** Opening RECORDS TO USE block **

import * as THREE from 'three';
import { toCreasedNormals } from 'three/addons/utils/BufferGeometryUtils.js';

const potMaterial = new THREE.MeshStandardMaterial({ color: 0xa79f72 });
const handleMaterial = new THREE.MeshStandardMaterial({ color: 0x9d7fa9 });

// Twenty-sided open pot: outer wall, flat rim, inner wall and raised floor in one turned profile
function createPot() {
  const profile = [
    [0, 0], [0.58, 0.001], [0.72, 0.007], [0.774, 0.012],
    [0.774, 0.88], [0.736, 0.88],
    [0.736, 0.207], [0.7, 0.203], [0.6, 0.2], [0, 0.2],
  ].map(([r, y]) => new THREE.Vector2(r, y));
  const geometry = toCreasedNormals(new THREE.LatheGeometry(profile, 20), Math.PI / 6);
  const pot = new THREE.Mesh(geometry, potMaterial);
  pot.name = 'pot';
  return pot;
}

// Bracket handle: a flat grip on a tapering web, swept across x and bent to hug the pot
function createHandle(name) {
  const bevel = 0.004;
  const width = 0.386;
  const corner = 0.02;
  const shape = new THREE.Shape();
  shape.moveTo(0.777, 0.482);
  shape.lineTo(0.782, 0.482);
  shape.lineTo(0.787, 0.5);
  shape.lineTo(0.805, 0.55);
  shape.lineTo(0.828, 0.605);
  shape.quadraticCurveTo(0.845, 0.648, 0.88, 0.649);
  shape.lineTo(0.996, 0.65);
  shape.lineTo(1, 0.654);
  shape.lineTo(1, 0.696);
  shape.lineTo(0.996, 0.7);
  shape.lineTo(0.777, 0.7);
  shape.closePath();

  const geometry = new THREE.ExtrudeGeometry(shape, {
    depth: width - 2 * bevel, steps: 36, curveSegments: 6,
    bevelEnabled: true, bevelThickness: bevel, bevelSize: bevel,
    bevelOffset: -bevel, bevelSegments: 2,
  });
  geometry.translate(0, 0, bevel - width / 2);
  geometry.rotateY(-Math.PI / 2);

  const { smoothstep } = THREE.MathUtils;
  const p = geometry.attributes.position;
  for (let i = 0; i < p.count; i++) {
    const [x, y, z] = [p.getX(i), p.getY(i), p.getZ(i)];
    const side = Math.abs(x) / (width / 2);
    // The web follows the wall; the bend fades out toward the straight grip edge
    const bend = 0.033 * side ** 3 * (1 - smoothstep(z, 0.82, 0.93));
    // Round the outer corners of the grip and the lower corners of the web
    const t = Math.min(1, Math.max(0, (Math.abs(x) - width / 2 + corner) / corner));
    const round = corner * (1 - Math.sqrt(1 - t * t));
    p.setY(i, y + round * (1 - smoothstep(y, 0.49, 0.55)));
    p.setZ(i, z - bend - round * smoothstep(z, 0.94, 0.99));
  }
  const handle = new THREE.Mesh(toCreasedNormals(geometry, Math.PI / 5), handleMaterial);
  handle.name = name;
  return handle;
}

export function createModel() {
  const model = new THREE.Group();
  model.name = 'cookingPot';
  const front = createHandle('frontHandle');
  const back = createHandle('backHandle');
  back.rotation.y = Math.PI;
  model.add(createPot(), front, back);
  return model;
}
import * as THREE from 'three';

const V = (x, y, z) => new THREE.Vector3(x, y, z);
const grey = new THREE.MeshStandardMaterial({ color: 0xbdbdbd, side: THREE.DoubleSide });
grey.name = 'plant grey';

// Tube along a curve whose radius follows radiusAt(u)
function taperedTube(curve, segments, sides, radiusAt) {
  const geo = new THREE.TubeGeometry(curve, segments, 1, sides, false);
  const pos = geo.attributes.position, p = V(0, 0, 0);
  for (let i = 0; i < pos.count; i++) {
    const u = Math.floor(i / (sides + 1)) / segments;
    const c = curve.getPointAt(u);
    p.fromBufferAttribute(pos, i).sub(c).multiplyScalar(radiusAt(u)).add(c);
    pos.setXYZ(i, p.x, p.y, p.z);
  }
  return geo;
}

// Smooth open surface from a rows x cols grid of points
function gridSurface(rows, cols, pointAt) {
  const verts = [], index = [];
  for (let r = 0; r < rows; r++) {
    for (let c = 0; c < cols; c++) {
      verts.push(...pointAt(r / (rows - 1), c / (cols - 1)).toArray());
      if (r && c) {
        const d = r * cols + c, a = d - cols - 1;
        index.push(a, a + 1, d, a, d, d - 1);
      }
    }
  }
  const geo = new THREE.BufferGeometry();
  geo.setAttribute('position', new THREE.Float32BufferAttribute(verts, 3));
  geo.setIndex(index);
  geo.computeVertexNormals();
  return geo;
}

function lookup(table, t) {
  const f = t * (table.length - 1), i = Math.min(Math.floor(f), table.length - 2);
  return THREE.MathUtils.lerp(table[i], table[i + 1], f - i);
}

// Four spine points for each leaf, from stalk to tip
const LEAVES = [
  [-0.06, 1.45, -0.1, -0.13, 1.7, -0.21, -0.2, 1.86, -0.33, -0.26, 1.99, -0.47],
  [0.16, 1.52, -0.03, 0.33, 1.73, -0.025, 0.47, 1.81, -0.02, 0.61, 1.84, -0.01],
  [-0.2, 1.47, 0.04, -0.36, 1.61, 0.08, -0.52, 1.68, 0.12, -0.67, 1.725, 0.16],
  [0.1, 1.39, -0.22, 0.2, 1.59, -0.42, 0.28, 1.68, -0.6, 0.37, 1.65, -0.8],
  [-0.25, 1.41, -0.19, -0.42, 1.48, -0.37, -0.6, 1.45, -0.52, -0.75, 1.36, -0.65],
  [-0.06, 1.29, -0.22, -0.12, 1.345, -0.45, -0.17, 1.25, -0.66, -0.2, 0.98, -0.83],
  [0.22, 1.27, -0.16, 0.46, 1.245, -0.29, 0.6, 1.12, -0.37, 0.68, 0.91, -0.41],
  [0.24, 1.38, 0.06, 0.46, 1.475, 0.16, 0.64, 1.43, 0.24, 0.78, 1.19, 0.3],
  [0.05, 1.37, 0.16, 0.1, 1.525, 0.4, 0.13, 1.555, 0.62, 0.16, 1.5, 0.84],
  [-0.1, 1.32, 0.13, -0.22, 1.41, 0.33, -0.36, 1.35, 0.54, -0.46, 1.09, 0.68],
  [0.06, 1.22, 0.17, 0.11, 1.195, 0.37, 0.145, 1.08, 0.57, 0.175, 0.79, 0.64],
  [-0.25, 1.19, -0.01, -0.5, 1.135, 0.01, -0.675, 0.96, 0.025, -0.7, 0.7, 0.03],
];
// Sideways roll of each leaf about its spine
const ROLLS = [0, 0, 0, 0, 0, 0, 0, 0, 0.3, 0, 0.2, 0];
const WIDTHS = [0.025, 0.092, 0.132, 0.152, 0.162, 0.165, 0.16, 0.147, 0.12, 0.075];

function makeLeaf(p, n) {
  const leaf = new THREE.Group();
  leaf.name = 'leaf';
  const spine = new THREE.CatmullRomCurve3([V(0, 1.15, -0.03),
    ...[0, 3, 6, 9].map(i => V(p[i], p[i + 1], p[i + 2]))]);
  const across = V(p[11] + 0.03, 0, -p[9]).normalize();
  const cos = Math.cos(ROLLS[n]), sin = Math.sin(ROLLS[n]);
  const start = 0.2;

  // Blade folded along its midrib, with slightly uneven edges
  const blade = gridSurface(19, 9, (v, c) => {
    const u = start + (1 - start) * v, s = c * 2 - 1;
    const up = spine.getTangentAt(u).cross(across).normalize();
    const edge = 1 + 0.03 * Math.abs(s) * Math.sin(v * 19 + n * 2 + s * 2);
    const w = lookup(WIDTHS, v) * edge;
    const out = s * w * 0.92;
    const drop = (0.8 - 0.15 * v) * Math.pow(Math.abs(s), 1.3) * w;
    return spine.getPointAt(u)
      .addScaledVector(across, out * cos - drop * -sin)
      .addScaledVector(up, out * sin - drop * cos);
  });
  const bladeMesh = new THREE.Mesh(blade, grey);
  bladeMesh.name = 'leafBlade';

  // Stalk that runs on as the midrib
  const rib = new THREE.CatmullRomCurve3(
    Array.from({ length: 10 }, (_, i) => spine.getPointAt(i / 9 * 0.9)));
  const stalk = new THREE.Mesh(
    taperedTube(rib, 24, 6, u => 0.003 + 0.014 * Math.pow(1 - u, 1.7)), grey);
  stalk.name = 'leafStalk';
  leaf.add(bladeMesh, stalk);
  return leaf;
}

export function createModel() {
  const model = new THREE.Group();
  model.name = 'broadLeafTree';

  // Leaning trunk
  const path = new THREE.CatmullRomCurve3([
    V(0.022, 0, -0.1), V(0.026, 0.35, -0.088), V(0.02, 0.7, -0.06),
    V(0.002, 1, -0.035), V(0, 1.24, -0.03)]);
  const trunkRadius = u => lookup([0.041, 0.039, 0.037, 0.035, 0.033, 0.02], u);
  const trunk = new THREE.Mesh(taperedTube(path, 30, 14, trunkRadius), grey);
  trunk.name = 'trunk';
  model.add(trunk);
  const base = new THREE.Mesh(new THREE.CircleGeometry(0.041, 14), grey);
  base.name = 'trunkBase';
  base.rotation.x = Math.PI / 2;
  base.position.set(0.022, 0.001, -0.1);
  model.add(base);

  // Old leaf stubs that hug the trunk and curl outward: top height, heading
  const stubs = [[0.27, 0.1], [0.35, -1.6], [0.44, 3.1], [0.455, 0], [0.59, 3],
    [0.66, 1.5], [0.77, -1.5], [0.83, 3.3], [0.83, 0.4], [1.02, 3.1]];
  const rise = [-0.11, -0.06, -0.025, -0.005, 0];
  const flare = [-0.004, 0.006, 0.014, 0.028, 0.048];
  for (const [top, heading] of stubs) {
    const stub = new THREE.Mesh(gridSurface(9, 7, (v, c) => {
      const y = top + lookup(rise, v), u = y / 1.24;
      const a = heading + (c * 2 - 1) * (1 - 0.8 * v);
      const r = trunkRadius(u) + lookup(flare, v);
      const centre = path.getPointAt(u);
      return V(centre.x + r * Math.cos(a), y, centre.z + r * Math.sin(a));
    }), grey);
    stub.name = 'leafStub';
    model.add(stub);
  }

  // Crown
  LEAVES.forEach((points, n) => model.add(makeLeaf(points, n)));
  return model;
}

** Closing RECORDS TO USE block **

WORK REQUEST
Which lines in the data hold the string "that"? Copy each of them.

SOLUTION TO THE EXERCISE
  // Stalk that runs on as the midrib
  // Old leaf stubs that hug the trunk and curl outward: top height, heading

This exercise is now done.